As negotiations between President Donald Trump, the Senate and House continue over what to do with people who had been protected by the Deferred Action for Childhood Arrivals program, Holding’s stance offers a glimpse at how difficult it could be to solve the problem.
“If there is a pathway to citizenship put into the law, I would not be in favor of it. It doesn’t mean they can’t stay here. It doesn’t mean they can’t have some status here. We could find a way for that,” Holding said.
“I’d be willing to look for a way for them to have a status so they stay. But becoming a citizen? I don’t believe so. I think people need to understand that breaking the law has consequences. So an adult who brings a child in and all of a sudden they say, ‘Oh, it was a child. They didn’t know.’ You are a parent. You are an adult. Breaking the law has consequences and that will flow down to your children.”
In September, Trump rescinded the Obama-era executive order creating the DACA program and shielding so-called Dreamers from deportation. Trump gave Congress six months, until March, to come up with a solution for the DACA population.
North Carolina’s DACA population stands at more than 27,000 people.
The two most prominent immigration bills in the Senate – the DREAM Act, backed by many Democrats, and the SUCCEED Act, sponsored by North Carolina Republican Sen. Thom Tillis – would allow DACA recipients to eventually become citizens. Much of the public debate has been about what border security measures or other immigration-related measures, such as ending chain migration and the diversity lottery visa program, to include in a bill to fix DACA. Chain migration allows immigrants who have become U.S. citizens or green card holders to bring extended family to the country.

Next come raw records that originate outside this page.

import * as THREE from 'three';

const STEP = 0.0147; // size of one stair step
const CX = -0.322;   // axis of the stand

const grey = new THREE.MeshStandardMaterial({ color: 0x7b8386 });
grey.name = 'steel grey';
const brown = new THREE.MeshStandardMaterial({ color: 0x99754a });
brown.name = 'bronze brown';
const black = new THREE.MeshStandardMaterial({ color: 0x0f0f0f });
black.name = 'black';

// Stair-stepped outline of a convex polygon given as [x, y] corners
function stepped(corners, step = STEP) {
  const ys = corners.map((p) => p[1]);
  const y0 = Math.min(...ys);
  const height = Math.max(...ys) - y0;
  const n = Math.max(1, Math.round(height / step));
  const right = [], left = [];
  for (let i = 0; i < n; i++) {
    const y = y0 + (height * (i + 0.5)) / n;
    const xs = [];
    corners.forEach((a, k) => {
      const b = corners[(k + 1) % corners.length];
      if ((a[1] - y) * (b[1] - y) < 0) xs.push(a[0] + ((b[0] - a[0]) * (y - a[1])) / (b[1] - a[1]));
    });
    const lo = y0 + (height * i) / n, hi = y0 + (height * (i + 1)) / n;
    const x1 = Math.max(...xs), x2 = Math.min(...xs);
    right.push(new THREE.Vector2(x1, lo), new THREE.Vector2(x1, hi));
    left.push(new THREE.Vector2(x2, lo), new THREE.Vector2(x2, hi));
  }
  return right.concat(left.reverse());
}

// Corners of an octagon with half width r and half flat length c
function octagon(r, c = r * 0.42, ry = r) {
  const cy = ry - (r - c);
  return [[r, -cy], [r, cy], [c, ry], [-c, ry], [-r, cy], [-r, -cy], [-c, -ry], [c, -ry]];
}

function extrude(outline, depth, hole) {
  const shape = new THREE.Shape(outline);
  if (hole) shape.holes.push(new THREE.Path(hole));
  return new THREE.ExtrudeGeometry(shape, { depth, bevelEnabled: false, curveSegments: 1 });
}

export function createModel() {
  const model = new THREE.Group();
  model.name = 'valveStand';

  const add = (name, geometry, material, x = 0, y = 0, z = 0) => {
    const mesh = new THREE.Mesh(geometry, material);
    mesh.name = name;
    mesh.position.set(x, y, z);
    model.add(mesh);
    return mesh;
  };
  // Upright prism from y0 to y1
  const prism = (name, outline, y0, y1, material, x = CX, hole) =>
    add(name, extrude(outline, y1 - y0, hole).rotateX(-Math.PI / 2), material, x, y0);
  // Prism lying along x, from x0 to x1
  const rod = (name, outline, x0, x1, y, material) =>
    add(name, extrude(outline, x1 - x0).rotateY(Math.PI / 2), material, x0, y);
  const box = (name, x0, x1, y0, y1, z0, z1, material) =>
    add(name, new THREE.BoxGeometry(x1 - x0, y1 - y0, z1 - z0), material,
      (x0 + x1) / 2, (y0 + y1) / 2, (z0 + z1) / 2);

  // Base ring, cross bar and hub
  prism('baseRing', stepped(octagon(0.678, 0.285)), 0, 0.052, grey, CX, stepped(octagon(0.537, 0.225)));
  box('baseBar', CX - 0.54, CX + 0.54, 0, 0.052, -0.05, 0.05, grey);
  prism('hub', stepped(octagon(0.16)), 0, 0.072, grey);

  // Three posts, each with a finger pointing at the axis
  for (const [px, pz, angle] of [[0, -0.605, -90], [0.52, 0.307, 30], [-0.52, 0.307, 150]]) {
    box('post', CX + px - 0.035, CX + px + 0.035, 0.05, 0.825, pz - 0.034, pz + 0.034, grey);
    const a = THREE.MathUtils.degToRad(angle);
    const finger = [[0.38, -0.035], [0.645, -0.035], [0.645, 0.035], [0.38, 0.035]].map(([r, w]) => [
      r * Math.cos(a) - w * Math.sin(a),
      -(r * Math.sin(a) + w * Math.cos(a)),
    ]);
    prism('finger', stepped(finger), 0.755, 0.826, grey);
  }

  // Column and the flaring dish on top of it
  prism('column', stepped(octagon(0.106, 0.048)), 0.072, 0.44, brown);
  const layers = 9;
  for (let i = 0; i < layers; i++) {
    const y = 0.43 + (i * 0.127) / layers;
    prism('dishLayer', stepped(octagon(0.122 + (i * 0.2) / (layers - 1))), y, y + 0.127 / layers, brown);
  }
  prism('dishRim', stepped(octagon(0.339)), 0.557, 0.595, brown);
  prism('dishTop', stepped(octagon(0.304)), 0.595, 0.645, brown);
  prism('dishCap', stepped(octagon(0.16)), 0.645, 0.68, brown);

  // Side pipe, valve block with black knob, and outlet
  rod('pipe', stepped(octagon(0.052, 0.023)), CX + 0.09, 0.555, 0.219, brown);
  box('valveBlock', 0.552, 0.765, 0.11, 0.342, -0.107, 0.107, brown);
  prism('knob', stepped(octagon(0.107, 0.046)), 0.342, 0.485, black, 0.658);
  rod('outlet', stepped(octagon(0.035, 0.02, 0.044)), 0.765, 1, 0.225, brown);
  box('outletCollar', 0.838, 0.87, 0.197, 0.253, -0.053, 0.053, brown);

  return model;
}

House conservatives, however, unveiled a proposal Wednesday that would allow DACA recipients to obtain renewable work permits, but would not offer a path to citizenship.

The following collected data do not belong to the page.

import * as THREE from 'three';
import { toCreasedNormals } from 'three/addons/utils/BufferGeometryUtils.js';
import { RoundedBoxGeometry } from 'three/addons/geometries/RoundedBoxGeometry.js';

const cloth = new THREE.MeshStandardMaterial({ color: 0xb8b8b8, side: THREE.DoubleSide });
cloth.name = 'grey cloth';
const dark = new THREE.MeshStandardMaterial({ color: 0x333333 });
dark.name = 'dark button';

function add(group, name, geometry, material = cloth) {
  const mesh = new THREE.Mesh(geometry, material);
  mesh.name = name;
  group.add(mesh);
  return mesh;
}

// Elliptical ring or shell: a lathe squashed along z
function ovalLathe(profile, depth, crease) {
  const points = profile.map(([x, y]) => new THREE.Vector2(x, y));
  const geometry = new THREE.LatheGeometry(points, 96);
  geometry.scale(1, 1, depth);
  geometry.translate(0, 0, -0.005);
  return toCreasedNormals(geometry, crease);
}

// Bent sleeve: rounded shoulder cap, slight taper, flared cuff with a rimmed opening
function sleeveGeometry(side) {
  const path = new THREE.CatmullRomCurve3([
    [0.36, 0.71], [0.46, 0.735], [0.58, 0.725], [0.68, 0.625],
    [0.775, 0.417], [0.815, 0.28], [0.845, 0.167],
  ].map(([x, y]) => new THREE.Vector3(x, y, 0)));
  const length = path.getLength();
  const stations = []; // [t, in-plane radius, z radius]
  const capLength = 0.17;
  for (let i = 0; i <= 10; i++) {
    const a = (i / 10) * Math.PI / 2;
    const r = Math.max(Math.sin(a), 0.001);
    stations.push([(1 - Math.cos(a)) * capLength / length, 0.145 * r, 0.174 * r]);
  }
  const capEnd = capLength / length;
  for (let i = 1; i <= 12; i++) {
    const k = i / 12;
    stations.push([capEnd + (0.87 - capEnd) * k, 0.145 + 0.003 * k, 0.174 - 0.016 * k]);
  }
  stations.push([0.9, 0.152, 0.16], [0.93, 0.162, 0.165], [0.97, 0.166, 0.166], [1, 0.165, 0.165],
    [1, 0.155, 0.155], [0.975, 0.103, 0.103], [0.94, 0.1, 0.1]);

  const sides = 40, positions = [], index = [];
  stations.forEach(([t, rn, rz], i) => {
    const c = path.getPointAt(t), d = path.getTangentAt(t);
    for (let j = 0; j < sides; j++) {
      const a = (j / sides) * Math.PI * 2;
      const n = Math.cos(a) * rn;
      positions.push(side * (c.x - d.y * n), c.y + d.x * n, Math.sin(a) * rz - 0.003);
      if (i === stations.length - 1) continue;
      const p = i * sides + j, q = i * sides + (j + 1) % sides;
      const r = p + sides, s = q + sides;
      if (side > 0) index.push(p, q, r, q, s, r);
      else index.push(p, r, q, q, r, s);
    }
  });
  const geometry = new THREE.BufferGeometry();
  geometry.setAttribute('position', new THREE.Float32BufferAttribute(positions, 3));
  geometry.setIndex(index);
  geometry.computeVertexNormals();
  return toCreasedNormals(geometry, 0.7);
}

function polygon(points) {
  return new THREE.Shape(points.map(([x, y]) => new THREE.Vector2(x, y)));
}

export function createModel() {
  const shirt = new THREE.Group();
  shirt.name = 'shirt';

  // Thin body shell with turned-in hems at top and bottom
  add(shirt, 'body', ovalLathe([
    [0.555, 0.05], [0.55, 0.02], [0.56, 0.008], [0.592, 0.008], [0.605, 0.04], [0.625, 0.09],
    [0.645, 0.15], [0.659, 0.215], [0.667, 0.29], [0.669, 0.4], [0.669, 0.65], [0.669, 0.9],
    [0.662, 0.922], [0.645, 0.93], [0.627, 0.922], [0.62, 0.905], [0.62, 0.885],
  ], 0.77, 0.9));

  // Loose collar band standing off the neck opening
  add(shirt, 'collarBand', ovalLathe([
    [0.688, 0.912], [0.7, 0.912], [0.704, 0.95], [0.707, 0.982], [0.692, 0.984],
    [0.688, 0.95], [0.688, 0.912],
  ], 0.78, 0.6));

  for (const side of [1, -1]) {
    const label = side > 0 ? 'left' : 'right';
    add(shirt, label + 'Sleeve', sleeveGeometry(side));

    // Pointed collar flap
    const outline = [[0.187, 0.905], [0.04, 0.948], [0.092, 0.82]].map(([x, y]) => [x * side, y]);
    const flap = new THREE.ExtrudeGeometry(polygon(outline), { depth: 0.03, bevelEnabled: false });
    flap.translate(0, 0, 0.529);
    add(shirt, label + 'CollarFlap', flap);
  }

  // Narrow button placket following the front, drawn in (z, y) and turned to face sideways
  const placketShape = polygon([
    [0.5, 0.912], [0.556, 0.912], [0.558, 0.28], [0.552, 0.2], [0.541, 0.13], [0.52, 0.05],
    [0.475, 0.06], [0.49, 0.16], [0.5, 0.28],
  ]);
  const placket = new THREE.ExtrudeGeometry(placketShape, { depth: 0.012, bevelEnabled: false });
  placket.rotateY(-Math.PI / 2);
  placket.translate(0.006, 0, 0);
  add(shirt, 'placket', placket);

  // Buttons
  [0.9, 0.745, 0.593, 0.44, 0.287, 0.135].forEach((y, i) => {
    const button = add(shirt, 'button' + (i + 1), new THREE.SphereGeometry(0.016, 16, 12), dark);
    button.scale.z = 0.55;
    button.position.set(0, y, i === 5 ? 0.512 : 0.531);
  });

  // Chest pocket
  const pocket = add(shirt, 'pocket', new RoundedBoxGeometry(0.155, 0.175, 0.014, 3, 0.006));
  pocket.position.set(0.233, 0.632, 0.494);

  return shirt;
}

That’s the type of legislation that Holding would be able to support.
“What I would never be able to support is a pathway to citizenship for people who have come here illegally. For me, that is giving the fruits of what you tried to achieve illegally. Illegal actions have consequences,” he said. “I realize that people who came here illegally might have brought young children with them, but those are consequences. If they came here illegally, I don’t believe they should have citizenship.”